▸ **What is being asked**:
Starting at the line that contains "obj = bpy.data.objects.new(name, mesh)", return every line through the end of the entries below, exactly and with nothing else.

▸ **Available data**:

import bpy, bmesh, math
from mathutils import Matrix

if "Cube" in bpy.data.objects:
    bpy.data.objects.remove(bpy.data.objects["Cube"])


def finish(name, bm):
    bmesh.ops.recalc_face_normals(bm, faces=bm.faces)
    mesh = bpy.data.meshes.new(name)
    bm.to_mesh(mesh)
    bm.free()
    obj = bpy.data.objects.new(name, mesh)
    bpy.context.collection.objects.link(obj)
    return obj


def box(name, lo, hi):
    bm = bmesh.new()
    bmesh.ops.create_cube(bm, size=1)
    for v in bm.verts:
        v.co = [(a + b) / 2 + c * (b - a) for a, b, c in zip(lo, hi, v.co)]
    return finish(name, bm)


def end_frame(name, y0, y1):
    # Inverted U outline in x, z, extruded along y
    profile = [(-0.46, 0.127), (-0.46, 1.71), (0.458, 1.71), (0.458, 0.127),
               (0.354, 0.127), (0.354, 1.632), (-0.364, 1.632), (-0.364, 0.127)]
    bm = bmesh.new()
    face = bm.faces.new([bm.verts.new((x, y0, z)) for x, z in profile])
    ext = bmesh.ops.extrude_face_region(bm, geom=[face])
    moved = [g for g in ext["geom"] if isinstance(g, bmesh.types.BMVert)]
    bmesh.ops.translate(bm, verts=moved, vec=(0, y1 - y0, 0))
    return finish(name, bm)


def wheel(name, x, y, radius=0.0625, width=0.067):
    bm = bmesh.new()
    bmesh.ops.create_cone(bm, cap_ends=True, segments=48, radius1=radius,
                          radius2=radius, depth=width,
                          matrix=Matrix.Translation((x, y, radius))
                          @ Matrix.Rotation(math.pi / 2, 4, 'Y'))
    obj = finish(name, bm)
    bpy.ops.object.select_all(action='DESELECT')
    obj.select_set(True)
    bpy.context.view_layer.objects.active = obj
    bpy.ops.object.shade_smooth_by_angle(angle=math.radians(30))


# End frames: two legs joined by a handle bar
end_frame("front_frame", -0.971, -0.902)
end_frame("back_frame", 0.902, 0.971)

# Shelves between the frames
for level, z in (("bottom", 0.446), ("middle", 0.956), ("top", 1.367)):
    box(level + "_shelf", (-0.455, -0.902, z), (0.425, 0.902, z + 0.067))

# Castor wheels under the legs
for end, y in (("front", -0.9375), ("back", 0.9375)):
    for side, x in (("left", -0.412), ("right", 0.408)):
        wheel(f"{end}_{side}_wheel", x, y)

▸ **Reply**:
    obj = bpy.data.objects.new(name, mesh)
    bpy.context.collection.objects.link(obj)
    return obj


def box(name, lo, hi):
    bm = bmesh.new()
    bmesh.ops.create_cube(bm, size=1)
    for v in bm.verts:
        v.co = [(a + b) / 2 + c * (b - a) for a, b, c in zip(lo, hi, v.co)]
    return finish(name, bm)


def end_frame(name, y0, y1):
    # Inverted U outline in x, z, extruded along y
    profile = [(-0.46, 0.127), (-0.46, 1.71), (0.458, 1.71), (0.458, 0.127),
               (0.354, 0.127), (0.354, 1.632), (-0.364, 1.632), (-0.364, 0.127)]
    bm = bmesh.new()
    face = bm.faces.new([bm.verts.new((x, y0, z)) for x, z in profile])
    ext = bmesh.ops.extrude_face_region(bm, geom=[face])
    moved = [g for g in ext["geom"] if isinstance(g, bmesh.types.BMVert)]
    bmesh.ops.translate(bm, verts=moved, vec=(0, y1 - y0, 0))
    return finish(name, bm)


def wheel(name, x, y, radius=0.0625, width=0.067):
    bm = bmesh.new()
    bmesh.ops.create_cone(bm, cap_ends=True, segments=48, radius1=radius,
                          radius2=radius, depth=width,
                          matrix=Matrix.Translation((x, y, radius))
                          @ Matrix.Rotation(math.pi / 2, 4, 'Y'))
    obj = finish(name, bm)
    bpy.ops.object.select_all(action='DESELECT')
    obj.select_set(True)
    bpy.context.view_layer.objects.active = obj
    bpy.ops.object.shade_smooth_by_angle(angle=math.radians(30))


# End frames: two legs joined by a handle bar
end_frame("front_frame", -0.971, -0.902)
end_frame("back_frame", 0.902, 0.971)

# Shelves between the frames
for level, z in (("bottom", 0.446), ("middle", 0.956), ("top", 1.367)):
    box(level + "_shelf", (-0.455, -0.902, z), (0.425, 0.902, z + 0.067))

# Castor wheels under the legs
for end, y in (("front", -0.9375), ("back", 0.9375)):
    for side, x in (("left", -0.412), ("right", 0.408)):
        wheel(f"{end}_{side}_wheel", x, y)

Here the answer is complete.